10th July 2012 Istanbul, a fascinating fusion of architectural styles and people. The mist often lays over the river, while minarets, ruins and apartment blocks rise out from the other bank. This time I stay on the Asian side of the Bosphorus which served to reinforce my inspiration and intrigue of this city of stories and influences. Further down the river from where I was staying is a little mosque of Neo-Baroque style named ‘Ortakoy’. Behind it is a relatively new bridge that towers above it and streams with traffic however, it finds its own tranquility right by the banks of the river. Both intricate and delicate details adorn its façade but the shape is simple and well proportioned. This is building I have painted a number of times and feel very drawn to, the other building I have revisited a number of times is the Aya Sofia. The domes, details and colours and how it changes so much during the day are interesting. Also the different uses of the building which has been a church, mosque and museum.

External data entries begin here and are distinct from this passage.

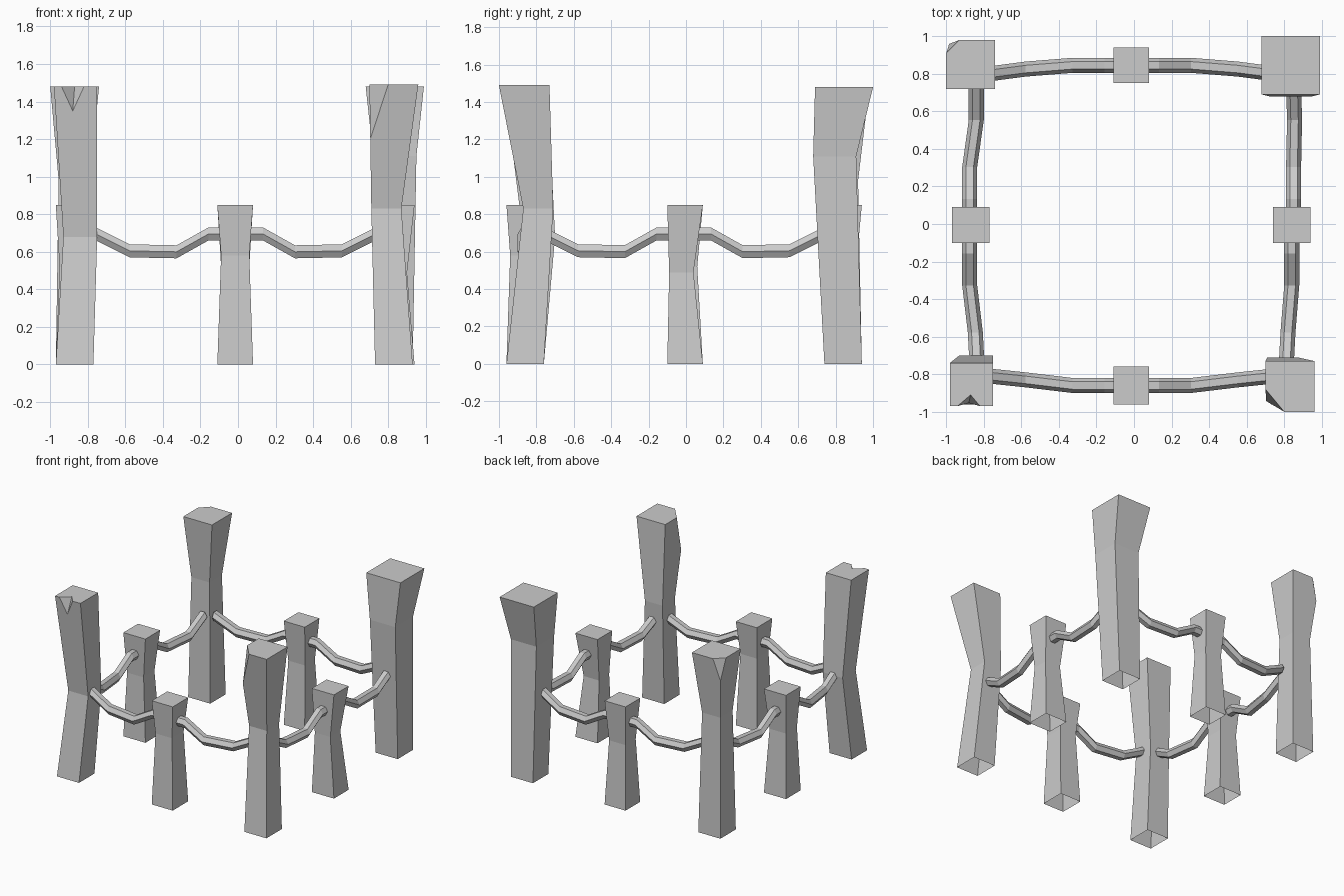
import bpy
import bmesh
from math import cos, sin, pi
from mathutils import Vector

cube = bpy.data.objects.get("Cube")
if cube:
    bpy.data.objects.remove(cube, do_unlink=True)

stone = bpy.data.materials.new("grey stone")
GREY = (0.6, 0.6, 0.6, 1)
stone.diffuse_color = GREY
stone.use_nodes = True
stone.node_tree.nodes["Principled BSDF"].inputs["Base Color"].default_value = GREY


def finish(name, bm):
    bmesh.ops.recalc_face_normals(bm, faces=bm.faces)
    mesh = bpy.data.meshes.new(name)
    bm.to_mesh(mesh)
    bm.free()
    mesh.materials.append(stone)
    obj = bpy.data.objects.new(name, mesh)
    bpy.context.collection.objects.link(obj)


def loft(bm, rings):
    """Join rings of points with side faces."""
    loops = [[bm.verts.new(p) for p in ring] for ring in rings]
    n = len(loops[0])
    for a, b in zip(loops, loops[1:]):
        for i in range(n):
            j = (i + 1) % n
            bm.faces.new((a[i], a[j], b[j], b[i]))
    return loops


def post(name, base, waist_z, waist, top_z, top, chip=None, notch=None):
    """Three-ring post, open below; each ring is x0, x1, y0, y1."""
    bm = bmesh.new()
    rings = []
    for z, (x0, x1, y0, y1) in ((0, base), (waist_z, waist), (top_z, top)):
        rings.append([(x0, y0, z), (x1, y0, z), (x1, y1, z), (x0, y1, z)])
    loops = loft(bm, rings)
    w, t = loops[1], loops[2]
    if notch:
        # V notch in the front of the top edge
        bm.faces.remove(next(f for f in w[0].link_faces if t[1] in f.verts))
        a, b, inner, tip = [bm.verts.new(p) for p in notch]
        bm.faces.new((w[0], w[1], t[1], b, tip, a, t[0]))
        bm.faces.new((a, tip, inner))
        bm.faces.new((tip, b, inner))
        bm.faces.new((t[0], a, inner, b, t[1], t[2], t[3]))
    else:
        bm.faces.new(t)
    if chip:
        # slice off one upper corner
        corner = Vector(rings[2][chip[0]])
        p, q, r = [Vector(v) for v in chip[1]]
        normal = (q - p).cross(r - p)
        if normal.dot(corner - p) < 0:
            normal.negate()
        cut = bmesh.ops.bisect_plane(
            bm, geom=bm.verts[:] + bm.edges[:] + bm.faces[:], dist=0.0005,
            plane_co=p, plane_no=normal, clear_outer=True)["geom_cut"]
        edges = [e for e in cut if isinstance(e, bmesh.types.BMEdge)]
        bmesh.ops.holes_fill(bm, edges=edges, sides=0)
    finish(name, bm)


# Tall corner posts
post("front_left_post", (0.73, 0.93, -0.96, -0.76),
     0.83, (0.71, 0.87, -0.87, -0.71), 1.49, (0.70, 0.96, -1.0, -0.73),
     chip=(0, ((0.80, -1.0, 1.49), (0.70, -0.88, 1.49), (0.704, -0.943, 1.2))))
post("front_right_post", (-0.97, -0.77, -0.96, -0.76),
     0.68, (-0.93, -0.75, -0.87, -0.70), 1.48, (-0.98, -0.75, -0.97, -0.74),
     notch=((-0.94, -0.97, 1.48), (-0.82, -0.97, 1.48),
            (-0.87, -0.91, 1.48), (-0.88, -0.953, 1.35)))
post("back_left_post", (0.73, 0.93, 0.74, 0.94),
     1.11, (0.72, 0.95, 0.68, 0.91), 1.48, (0.68, 0.99, 0.69, 1.0))
post("back_right_post", (-0.97, -0.77, 0.74, 0.94),
     0.98, (-0.955, -0.79, 0.76, 0.92), 1.48, (-1.0, -0.74, 0.72, 0.98),
     chip=(3, ((-0.93, 0.98, 1.48), (-1.0, 0.91, 1.48), (-0.984, 0.96, 1.3))))

# Short posts halfway along each side
END = (-0.11, 0.08)
SIDE = (-0.10, 0.09)
for name, ring, waist_z, waist in (
        ("front_middle_post", END + (-0.96, -0.76), 0.58, (-0.09, 0.06, -0.94, -0.79)),
        ("back_middle_post", END + (0.75, 0.94), 0.52, (-0.09, 0.06, 0.78, 0.91)),
        ("left_middle_post", (0.74, 0.94) + SIDE, 0.49, (0.76, 0.90, -0.09, 0.04)),
        ("right_middle_post", (-0.97, -0.77) + SIDE, 0.52, (-0.95, -0.80, -0.08, 0.06))):
    post(name, ring, waist_z, waist, 0.85, ring)

# Sagging six-sided ropes: distance from the middle, height
SAG = ((0.07, 0.695), (0.145, 0.695), (0.315, 0.60), (0.565, 0.605), (0.755, 0.70))


def rope(name, along_x, sign, near, bend, far):
    rings = []
    for (u, z), side in zip(SAG, (near, near, near, bend, far)):
        ring = []
        for k in range(6):
            a = k * pi / 3
            s, t = side + 0.04 * cos(a), sign * u - 0.012
            ring.append((t, s, z + 0.04 * sin(a)) if along_x
                        else (s, t, z + 0.04 * sin(a)))
        rings.append(ring)
    bm = bmesh.new()
    loops = loft(bm, rings)
    bm.faces.new(loops[0])
    bm.faces.new(loops[-1])
    finish(name, bm)


for name, along_x, sign, near, bend, far in (
        ("front_left_rope", True, 1, -0.86, -0.83, -0.81),
        ("front_right_rope", True, -1, -0.86, -0.83, -0.81),
        ("back_left_rope", True, 1, 0.845, 0.825, 0.80),
        ("back_right_rope", True, -1, 0.845, 0.825, 0.80),
        ("left_back_rope", False, 1, 0.85, 0.855, 0.85),
        ("left_front_rope", False, -1, 0.84, 0.82, 0.81),
        ("right_back_rope", False, 1, -0.875, -0.84, -0.84),
        ("right_front_rope", False, -1, -0.875, -0.845, -0.835)):
    rope(name, along_x, sign, near, bend, far)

July-August The residency at the Babayan Culture house in Cappadocia was very interesting and a hive of activity with other painters, filmmakers and poets there. It was interesting to see how everyone on the residency responded to the influences of the area in such different ways. During my time at the residency I hoped to experiment with different materials found in the area and try out new techniques.
On one morning we had fun helping one of the artists Ted hiding little unfired ceramic sculptures in nooks and crannies amongst the caves. Passersby would soon be questioning whether this was art or a natural occurrence as these efemoral little figures broke back down into dust.
There was usual scenes everywhere, I spent the first couple of days investigating the area to find good spots to paint from and to try and get some understanding of the functions of the bizarre series of caves, pigeon houses and tunnels through the ground and up into the rock. There were mysterious carved out windows in the centre of solid looking rock, exposed rooms where part of the rock had completely sheered off and Greek ruined buildings. The arches and alters of beautiful old churches carved into the rock still remained in some places with simple paintings inside them of Christian symbolism, delicate abstract patterns and everyday life such as chickens and plants.
The reds and oranges of the pictures seemed to be the pigment that had lasted the exposure to light. The rock was very soft and due to storms and wind, impressive rock formations had been created. I tended to work in situ in the morning when it was less hot then retreat to coolness of my cave as the full midday heat took hold and painted from photos and sketches then the two hours before the sun set to get out go out and explore.
An area that I have kept returning to to paint is looking back cave openings of balconies and doors in the cliff. My studio lead out into the middle torquoise door through a little passage in the ground. I liked the combination of shapes that had been formed from years of natural erosion and the details and colours of of human habitation. (see below) The village was wonderfully undeveloped and felt like it had changed very little. The work of the donkeys had in some cases been replaced by small tractors but other than that the majority of the people continued to live off the land having little plots of ground around the village for fruit and vegetables. It was the beginning of the apricot season when I arrived and as time went on the flat rooftops of the houses (and in my paintings) became more and more covered with the deep orange colour of drying apricots. This was an impressive scene when viewed from above.